Abundant research has shown benefits of exercise in preventing heart disease and cancer, as well as cognitive decline with age and even viral and bacterial infections. It has also been shown to be beneficial in recovering from heart attacks and in treating heart failure. Contrary to popular opinion, exercise is also beneficial in relieving pain and inflammation from arthritis.
Standards for fitness have been developed based on research. Basic fitness to prevent heart disease and cancer requires exertion to the point of mild shortness of breath and sweating, 30 minutes a day for five days a week. This is independent of the type of exercise.
A major goal in the modern era is to reduce obesity and Type II Diabetes, which are primarily caused by a more sedentary lifestyle. The requirement to actually reduce weight and to keep it off requires a full hour of mild shortness of breath and sweating, five days a week
In both cases, the days off are important for body recovery and prevention of injury.
Interestingly, the first 90% of health benefits occur in the first 10% of activity above sedentary levels. In other words just getting off the couch and going out for a vigorous hike or gardening or playing Frisbee has more benefit than rigorous training to high performance as a runner, swimmer, or soccer star. That increased training provides even more benefits, but the most significant decrease in health risk comes from that very first level of activity and exercise.
There is a movement in recent decades to exercise more, often identified with gym memberships and purchase of treadmills or ellipticals for home or hotel fitness rooms. These are better than nothing, but often this type of exercise is a rather grim discipline. Since sustaining the exercise is critical, the most important ingredient is enjoyment. All exercise is valuable, including dancing, hiking, gardening, swimming, house cleaning, as well as playing sports. People should do what they can enjoy for its own sake.

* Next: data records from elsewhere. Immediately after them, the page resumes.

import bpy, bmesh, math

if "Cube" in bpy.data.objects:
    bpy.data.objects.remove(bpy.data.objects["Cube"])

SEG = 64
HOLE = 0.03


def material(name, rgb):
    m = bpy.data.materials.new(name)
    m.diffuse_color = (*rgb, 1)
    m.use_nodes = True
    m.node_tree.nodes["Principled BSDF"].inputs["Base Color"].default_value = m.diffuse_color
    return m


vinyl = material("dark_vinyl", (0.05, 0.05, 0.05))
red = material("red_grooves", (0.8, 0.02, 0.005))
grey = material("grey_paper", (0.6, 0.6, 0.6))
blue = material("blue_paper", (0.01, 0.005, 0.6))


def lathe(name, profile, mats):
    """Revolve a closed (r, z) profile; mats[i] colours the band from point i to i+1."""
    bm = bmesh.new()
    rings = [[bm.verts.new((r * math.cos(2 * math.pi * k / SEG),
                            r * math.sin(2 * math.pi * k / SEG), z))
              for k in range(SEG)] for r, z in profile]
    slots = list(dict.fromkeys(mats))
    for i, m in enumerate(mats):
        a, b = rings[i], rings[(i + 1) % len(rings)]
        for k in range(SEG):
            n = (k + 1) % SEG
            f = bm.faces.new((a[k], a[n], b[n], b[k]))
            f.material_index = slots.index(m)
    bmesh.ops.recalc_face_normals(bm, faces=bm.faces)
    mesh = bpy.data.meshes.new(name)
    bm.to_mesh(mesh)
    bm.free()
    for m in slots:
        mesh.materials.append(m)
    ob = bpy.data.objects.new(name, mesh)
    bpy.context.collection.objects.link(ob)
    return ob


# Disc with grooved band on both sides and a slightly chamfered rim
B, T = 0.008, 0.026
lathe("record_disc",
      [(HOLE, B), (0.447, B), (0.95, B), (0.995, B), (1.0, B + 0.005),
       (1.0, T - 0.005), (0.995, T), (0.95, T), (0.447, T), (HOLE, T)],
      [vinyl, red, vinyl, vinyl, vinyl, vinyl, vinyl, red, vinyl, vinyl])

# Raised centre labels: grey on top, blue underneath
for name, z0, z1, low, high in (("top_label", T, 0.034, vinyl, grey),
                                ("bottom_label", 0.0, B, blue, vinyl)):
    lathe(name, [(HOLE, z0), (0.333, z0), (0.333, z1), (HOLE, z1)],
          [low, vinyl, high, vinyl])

If there were to be one essential discipline, it would be to “suit up” five days a week. This means to put on the clothes you would wear for the exercise activity. Psychology is such that then you are most likely to proceed with the activity; indeed, if you have suited up and then discover you do not feel up to it, the best thing to do is to stop because your body is coming down with something or is not optimal in some way that might lead to injury. On the other hand, the worse eventuality would be to sit and read or watch TV while deciding not to work out today. That leads to a habit that prevents exercise.